). I'm not saying they'll go after online poker sites, but surely the fact that there is now precedent ought to be of some concern. After all, it appears they now have all the tools they'll need.
With that, what can we expect?
A firm, solid foundation on which to build the industry:
The status quo is built on quicksand. Seriously, who in Congress would opt for a market that prohibits U.S. based interests while allowing offshore ones? It's very hard to lobby for continuation of this.
OTOH, a system that allows U.S. and offshore sites to participate in the market gives us a firm, solid foundation upon which to grow and prosper. Rather than worrying if we'll have poker in six months, we'll be able to plan on this existing years down the road. We'll see more advertising and more recreational players who are attracted by U.S. branding and accountability.
Steps to address the competitive playing field:
The current sites have built brand loyalty by offering services in a market where U.S. based interests have not been allowed to operate. It should come as no surprise that some lawmakers and business interests would like to take steps to even this out. Possible steps include blackouts for all sites (where everyone starts on the same date, leaving players only the sites that choose to operate in defiance of new laws during this time period), penalty boxes for sites currently offering services (to give others a chance to catch up), and other possible mitigation steps. While we'd wish for Congress just to let us play, unfortunately it doesn't work that way.

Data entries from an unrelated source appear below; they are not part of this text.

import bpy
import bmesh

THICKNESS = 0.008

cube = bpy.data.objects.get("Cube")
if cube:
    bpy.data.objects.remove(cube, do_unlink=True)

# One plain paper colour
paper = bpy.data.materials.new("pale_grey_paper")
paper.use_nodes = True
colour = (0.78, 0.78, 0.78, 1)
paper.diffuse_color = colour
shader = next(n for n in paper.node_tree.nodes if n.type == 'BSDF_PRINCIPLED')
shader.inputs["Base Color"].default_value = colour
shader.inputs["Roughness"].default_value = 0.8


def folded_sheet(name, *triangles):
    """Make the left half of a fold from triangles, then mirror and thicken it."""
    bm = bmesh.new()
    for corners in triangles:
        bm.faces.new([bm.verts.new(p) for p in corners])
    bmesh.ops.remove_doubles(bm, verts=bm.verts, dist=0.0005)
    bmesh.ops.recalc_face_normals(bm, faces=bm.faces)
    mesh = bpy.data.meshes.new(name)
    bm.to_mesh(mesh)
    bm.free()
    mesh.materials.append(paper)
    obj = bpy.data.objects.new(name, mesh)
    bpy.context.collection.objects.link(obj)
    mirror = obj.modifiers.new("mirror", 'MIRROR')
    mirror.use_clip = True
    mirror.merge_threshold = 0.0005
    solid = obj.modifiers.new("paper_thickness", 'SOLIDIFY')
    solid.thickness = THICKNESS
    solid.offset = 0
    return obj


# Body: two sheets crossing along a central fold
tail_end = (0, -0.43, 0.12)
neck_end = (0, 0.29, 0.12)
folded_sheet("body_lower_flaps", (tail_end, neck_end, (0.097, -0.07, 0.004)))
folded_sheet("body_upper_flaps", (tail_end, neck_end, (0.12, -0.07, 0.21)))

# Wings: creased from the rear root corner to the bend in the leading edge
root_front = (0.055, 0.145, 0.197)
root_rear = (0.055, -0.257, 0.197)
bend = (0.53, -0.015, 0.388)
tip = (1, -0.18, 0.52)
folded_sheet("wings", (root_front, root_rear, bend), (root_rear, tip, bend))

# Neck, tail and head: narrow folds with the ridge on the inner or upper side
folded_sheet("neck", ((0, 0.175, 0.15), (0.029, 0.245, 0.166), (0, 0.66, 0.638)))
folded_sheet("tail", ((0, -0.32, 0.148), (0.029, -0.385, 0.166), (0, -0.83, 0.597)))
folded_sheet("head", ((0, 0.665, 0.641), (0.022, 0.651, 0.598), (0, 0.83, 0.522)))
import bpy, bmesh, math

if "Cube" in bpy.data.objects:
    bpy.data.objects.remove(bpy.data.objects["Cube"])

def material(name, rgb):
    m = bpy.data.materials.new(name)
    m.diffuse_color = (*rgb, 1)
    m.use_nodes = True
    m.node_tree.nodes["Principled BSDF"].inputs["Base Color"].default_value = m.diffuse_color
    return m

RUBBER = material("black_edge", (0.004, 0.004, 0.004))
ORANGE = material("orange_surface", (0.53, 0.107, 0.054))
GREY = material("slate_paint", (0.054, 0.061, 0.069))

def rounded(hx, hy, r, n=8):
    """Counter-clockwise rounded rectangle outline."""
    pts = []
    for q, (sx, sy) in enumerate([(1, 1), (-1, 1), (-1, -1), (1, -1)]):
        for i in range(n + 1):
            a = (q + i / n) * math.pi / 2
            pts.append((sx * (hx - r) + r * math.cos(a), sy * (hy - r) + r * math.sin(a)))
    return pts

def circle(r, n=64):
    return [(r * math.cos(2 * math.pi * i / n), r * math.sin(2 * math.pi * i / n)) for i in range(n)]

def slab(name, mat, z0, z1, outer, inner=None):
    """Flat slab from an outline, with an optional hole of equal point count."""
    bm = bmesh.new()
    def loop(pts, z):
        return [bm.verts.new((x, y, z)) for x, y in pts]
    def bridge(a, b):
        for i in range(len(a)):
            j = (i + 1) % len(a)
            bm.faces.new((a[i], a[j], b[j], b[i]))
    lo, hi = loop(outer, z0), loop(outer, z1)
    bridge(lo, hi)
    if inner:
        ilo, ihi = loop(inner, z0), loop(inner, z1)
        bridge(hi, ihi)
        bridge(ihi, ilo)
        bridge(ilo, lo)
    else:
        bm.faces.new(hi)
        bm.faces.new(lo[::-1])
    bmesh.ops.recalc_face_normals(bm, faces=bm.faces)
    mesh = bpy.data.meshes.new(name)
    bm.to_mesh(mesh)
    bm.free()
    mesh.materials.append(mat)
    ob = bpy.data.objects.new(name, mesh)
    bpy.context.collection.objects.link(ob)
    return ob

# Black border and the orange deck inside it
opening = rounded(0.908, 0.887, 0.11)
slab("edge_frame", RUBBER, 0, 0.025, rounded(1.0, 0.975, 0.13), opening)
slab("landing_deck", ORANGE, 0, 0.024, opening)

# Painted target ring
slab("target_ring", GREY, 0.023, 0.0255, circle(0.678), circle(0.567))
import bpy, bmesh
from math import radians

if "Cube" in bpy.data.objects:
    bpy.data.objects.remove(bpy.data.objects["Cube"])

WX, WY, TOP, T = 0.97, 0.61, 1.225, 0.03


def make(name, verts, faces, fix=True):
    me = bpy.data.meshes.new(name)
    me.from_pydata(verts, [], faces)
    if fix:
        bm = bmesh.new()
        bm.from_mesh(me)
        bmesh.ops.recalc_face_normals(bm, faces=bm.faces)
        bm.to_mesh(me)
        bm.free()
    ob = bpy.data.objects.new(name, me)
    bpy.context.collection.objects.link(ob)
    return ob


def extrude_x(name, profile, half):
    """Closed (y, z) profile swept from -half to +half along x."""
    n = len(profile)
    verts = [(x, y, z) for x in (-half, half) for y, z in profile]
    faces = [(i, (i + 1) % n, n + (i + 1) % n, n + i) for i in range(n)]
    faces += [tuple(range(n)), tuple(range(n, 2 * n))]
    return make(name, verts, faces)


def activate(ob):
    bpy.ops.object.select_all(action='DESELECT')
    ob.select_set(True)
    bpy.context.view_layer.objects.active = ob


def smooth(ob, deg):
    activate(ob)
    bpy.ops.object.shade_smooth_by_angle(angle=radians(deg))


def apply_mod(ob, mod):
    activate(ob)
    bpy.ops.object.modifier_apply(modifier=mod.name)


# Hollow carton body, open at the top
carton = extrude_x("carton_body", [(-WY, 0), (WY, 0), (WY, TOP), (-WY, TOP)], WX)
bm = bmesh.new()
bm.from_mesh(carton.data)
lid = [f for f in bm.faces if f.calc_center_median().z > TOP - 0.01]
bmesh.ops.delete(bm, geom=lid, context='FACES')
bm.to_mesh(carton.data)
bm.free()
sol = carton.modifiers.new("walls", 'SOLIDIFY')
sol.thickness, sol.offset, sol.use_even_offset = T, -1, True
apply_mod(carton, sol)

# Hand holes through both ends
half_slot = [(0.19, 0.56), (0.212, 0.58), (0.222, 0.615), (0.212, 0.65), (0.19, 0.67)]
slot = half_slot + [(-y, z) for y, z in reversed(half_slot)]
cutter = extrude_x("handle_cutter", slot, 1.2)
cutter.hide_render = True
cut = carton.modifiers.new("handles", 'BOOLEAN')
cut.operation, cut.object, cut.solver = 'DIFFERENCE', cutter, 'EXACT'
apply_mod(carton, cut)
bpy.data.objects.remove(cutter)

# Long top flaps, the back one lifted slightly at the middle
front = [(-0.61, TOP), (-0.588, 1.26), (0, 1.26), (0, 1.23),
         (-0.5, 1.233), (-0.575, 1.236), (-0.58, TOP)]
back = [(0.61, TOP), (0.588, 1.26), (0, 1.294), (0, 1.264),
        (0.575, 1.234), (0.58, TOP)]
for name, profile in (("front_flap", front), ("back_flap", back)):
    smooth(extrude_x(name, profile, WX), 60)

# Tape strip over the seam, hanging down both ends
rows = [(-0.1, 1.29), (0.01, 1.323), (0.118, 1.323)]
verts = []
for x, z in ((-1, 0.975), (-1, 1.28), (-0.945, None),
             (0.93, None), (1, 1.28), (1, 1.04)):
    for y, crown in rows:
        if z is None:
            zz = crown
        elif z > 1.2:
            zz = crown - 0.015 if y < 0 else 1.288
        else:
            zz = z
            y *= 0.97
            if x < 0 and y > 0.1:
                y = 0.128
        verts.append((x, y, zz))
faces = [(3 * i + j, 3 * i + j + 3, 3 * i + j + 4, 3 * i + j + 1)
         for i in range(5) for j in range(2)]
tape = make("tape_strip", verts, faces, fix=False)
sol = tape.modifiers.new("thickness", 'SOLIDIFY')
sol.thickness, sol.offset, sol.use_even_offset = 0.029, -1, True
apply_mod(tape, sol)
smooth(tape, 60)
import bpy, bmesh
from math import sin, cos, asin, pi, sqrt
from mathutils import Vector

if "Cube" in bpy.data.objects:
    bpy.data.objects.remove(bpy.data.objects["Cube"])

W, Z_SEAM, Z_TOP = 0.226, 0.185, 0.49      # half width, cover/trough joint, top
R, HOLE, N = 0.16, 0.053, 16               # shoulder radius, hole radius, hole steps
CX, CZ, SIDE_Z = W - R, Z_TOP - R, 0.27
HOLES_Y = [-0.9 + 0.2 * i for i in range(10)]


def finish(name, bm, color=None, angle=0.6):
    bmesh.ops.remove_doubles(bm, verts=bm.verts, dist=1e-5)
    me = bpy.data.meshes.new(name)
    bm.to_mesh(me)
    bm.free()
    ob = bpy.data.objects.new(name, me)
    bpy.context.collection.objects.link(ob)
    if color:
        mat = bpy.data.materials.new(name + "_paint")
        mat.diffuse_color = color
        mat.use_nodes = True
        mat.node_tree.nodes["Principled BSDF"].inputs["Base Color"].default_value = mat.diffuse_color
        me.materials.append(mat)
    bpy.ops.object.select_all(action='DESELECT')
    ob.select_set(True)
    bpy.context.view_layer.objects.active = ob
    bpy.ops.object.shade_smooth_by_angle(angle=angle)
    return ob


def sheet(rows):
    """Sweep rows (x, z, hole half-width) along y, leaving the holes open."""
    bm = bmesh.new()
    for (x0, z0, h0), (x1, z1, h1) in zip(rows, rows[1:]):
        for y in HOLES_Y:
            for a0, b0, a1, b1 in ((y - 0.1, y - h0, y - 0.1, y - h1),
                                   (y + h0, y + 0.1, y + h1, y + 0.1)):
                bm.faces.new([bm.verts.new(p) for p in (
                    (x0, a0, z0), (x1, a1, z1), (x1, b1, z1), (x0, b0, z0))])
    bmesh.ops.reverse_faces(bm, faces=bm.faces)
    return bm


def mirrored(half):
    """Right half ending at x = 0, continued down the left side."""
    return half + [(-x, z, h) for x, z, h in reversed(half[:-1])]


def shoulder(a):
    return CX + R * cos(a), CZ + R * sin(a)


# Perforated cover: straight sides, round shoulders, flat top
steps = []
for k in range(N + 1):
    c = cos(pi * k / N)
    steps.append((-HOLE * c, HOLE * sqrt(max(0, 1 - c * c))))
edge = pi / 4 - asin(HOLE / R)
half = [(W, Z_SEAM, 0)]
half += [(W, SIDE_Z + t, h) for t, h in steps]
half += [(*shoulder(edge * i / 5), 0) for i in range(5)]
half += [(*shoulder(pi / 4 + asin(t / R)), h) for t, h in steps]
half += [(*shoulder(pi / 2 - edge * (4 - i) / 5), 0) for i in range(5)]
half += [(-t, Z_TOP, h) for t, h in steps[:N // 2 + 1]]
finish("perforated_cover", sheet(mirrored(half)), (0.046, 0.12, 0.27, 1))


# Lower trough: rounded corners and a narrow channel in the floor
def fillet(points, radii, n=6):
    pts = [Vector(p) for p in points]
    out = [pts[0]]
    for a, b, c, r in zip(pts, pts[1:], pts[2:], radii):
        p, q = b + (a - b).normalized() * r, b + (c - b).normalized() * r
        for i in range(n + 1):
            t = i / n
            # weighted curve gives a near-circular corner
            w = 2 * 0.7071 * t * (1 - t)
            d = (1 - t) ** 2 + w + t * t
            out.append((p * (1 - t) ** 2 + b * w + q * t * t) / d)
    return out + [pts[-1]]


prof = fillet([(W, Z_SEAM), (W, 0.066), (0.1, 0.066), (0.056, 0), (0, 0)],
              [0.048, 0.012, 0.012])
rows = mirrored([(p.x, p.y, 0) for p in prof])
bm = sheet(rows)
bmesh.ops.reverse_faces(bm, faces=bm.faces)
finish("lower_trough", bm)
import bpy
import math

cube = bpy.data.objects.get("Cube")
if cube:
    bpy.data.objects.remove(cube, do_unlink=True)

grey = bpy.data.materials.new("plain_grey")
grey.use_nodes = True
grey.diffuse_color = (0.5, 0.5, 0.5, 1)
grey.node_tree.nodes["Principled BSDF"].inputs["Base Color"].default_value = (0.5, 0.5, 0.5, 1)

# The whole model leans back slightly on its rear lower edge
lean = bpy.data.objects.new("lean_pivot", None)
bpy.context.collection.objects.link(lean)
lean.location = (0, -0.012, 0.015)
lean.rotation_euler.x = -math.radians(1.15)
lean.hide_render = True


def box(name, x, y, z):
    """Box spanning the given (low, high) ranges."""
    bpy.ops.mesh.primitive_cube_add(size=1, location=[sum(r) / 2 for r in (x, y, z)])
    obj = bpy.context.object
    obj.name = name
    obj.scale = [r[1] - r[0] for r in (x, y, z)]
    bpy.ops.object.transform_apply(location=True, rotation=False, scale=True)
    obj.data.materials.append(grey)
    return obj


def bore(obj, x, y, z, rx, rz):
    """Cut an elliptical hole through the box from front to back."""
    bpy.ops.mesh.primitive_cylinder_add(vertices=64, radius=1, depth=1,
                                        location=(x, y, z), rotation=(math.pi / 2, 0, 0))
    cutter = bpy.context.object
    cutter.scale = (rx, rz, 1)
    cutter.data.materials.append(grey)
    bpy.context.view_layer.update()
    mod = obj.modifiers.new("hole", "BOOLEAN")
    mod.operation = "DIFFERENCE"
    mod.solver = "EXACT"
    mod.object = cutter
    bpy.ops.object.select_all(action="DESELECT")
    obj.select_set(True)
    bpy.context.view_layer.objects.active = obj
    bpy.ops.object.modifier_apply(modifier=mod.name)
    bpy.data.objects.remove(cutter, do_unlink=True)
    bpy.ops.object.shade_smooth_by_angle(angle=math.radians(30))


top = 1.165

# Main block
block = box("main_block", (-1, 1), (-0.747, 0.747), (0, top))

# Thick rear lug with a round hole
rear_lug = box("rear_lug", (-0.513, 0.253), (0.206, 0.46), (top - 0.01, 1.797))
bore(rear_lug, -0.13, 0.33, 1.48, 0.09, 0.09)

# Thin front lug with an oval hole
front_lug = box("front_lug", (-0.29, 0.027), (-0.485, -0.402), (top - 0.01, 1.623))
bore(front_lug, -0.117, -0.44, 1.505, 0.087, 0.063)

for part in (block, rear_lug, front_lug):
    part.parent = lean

PPA will work to minimize or eliminate blackouts, as these seem to be the least effective means of addressing the issue, but we could certainly see a repeat of a blackout provision in future legislation. Again, we're just one stakeholder of many.
Criminalization and other penalization of players:
To address unlicensed sites, any bill will have some enforcement measures. PPA succeeded in keeping player penalties out of the Reid bill and will endeavor to keep them out of all future bills. We believe players ought not be targets of enforcement efforts. I am hopeful we'll continue to be successful here, but anything is possible.
Congress will not force online poker on states that don't want it. IMO, the long-term solution here is to create a system that states will wish to opt into. As new business interests will lobby states to participate, our letters asking for states to opt in will be that much more effective.
Not every state will join. OTOH, we've already seen one state -- WA -- opt out, and they did so without a poker bill's permission.
Congress may or may not allow international players. This is due to concerns over enforcement of rules pertaining to players, but is also due to the potential of U.S. sites finding themselves competing against sites with large player bases. PPA is working to address such concerns, of course.
Congress will likely add enforcement measures to any bill that provides for licensing. While I'm obviously no fan of this, I believe it will happen with or without us. I'd rather have it happen with provisions to allow for licensed play than as a ban.
So, that's my take. We'll win some battles on specific provisions, but not all. Our choices seem to be to get the best federal bill we can support, to go for intrastate bills, or to ride the status quo for as long as it holds up (and to press ahead with litigation once the status quo begins to falter).